On this page
Please wait while the page index loads. If you continue to see this message, try refreshing your page.
The correction (that is, corporal punishment) of children is dealt with by provisions within the Crimes Act 1900.
The law regarding the correction of children
Traditionally, courts have held that if certain categories of person, such as teachers or parents, apply physical discipline to a child and as a consequence, the person is charged with assault, there is a defence of lawful correction. The legislation provides that in any criminal proceedings against a person for using physical force against a child (a person under the age of 18), a defence of lawful correction can only apply if the punishment of the child was:
- applied by a parent of the child or by a person acting for a parent of the child and
- reasonable having regard to the age, health, maturity or other characteristics of the child and the nature of the alleged misbehaviour or other circumstances.
A "person acting for a parent of a child" is defined to mean:
- a person who is a step-parent or
- a de-facto spouse of a parent of the child or
- a relative by blood or marriage of a parent of the child or
- a person to whom the parent has entrusted the care and management of the child and who is authorised by a parent of the child to use physical force to punish the child or
- in relation to children who are Aboriginal or Torres Strait Islanders, a person who is recognised by the Aboriginal or Torres Strait Island community to which the child belongs as being an appropriate person to exercise special responsibilities in relation to the child.
Unless it could reasonably be considered trivial or negligible, a reasonable force will not include any force applied:
- to any part of the head or neck of the child or
- to any other part of the body of the child in such a way as to be likely to cause harm to the child that lasts for more than a short period.
The provisions do not alter any other common law defences (e.g. self-defence) that may be available and do not alter common law principles concerning management, control or restraint of a child by physical contact or force for purposes other than punishment.

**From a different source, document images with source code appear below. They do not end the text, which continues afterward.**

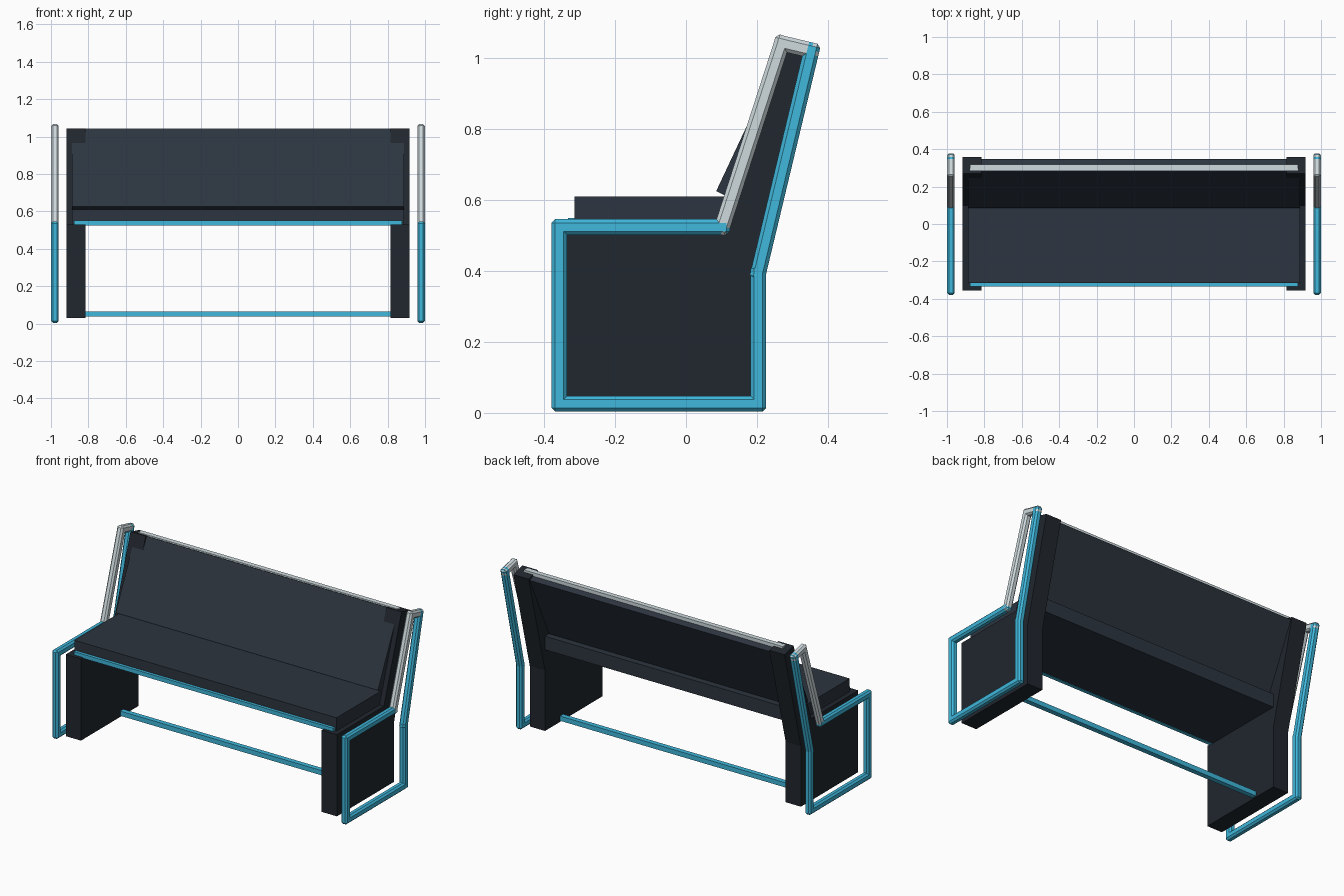
import bpy, bmesh, math
from mathutils import Matrix, Vector

if "Cube" in bpy.data.objects:
    bpy.data.objects.remove(bpy.data.objects["Cube"])


def mat(name, rgb):
    m = bpy.data.materials.new(name)
    m.diffuse_color = (*rgb, 1)
    m.use_nodes = True
    m.node_tree.nodes["Principled BSDF"].inputs["Base Color"].default_value = m.diffuse_color
    return m


DARK = mat("dark_pad", (0.025, 0.035, 0.05))
BLACK = mat("dark_panel", (0.015, 0.02, 0.028))
BLUE = mat("blue_trim", (0.05, 0.48, 0.72))
PALE = mat("pale_trim", (0.62, 0.7, 0.73))


def finish(name, bm, material):
    bmesh.ops.recalc_face_normals(bm, faces=bm.faces)
    me = bpy.data.meshes.new(name)
    bm.to_mesh(me)
    bm.free()
    me.materials.append(material)
    ob = bpy.data.objects.new(name, me)
    bpy.context.collection.objects.link(ob)
    return ob


def extrude_yz(name, pts, x0, x1, material):
    """Prism from a side (y, z) profile running from x0 to x1."""
    bm = bmesh.new()
    face = bm.faces.new([bm.verts.new((x0, y, z)) for y, z in pts])
    new = bmesh.ops.extrude_face_region(bm, geom=[face])["geom"]
    verts = [v for v in new if isinstance(v, bmesh.types.BMVert)]
    bmesh.ops.translate(bm, verts=verts, vec=(x1 - x0, 0, 0))
    return finish(name, bm, material)


def box(name, x, y0, y1, z0, z1, material):
    """Box symmetric about x = 0."""
    return extrude_yz(name, [(y0, z0), (y1, z0), (y1, z1), (y0, z1)], -x, x, material)


def beam(name, x, a, b, material, w=0.044, d=0.04):
    """Chamfered bar between two (y, z) points, overlapping its neighbours."""
    a, b = Vector((x, *a)), Vector((x, *b))
    v = b - a
    bm = bmesh.new()
    bmesh.ops.create_cube(bm, size=1, matrix=(
        Matrix.Translation((a + b) / 2)
        @ Matrix.Rotation(math.atan2(v.z, v.y), 4, 'X')
        @ Matrix.Diagonal((d, v.length + w, w, 1))))
    bmesh.ops.bevel(bm, geom=bm.edges[:], offset=0.01, segments=1, affect='EDGES')
    return finish(name, bm, material)


# Side panels and chamfered outer frames
panel = [(-0.355, 0.03), (0.2, 0.03), (0.2, 0.4), (0.358, 1.02),
         (0.271, 1.043), (0.1, 0.53), (-0.355, 0.53)]
frame = [(0.102, 0.524), (-0.357, 0.524), (-0.357, 0.026), (0.204, 0.026),
         (0.204, 0.395), (0.354, 1.022), (0.27, 1.042), (0.102, 0.524)]
parts = ["arm", "front_post", "foot", "rear_post", "back_post", "top_cap", "slanted_post"]
for side, s in (("left", -1), ("right", 1)):
    extrude_yz(f"{side}_side_panel", panel, s * 0.815, s * 0.918, BLACK)
    for i, part in enumerate(parts):
        beam(f"{side}_frame_{part}", s * 0.979, frame[i], frame[i + 1],
             PALE if i >= 5 else BLUE)

# Seat and leaning backrest
box("seat", 0.888, -0.315, 0.2, 0.527, 0.61, DARK)
extrude_yz("backrest", [(0.085, 0.625), (0.153, 0.593), (0.348, 1.008), (0.28, 1.04)],
           -0.888, 0.888, DARK)

# Trim strips and lower stretcher
box("seat_front_trim", 0.877, -0.333, -0.311, 0.525, 0.55, BLUE)
box("backrest_top_trim", 0.877, 0.287, 0.317, 1.015, 1.044, PALE)
box("lower_stretcher", 0.82, 0.025, 0.055, 0.037, 0.066, BLUE)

Practical implications of the legislation
The practical effect of the legislation can be summarised as follows:
- physical force can (and, where appropriate, should) still be used by staff to ensure that the department's duty of care to protect students from foreseeable risks of injury is met
- staff subject to criminal proceedings for assault involving students can continue to rely on a range of common law defences such as self-defence, defence of others and defence of property
- any class management techniques, physical restraint of students or other action that is directed to maintaining a safe, secure and effective learning environment and which is in accordance with relevant departmental policies or procedures dealing with student management and/or obligations of staff will not impinge the provisions of the legislation.
Staff should also note that the Education Act 1990 effectively prohibits corporal punishment in schools as does the department's Code of Conduct for school staff. Any enquiries regarding the information contained in this bulletin can be directed to the department's Legal Services directorate.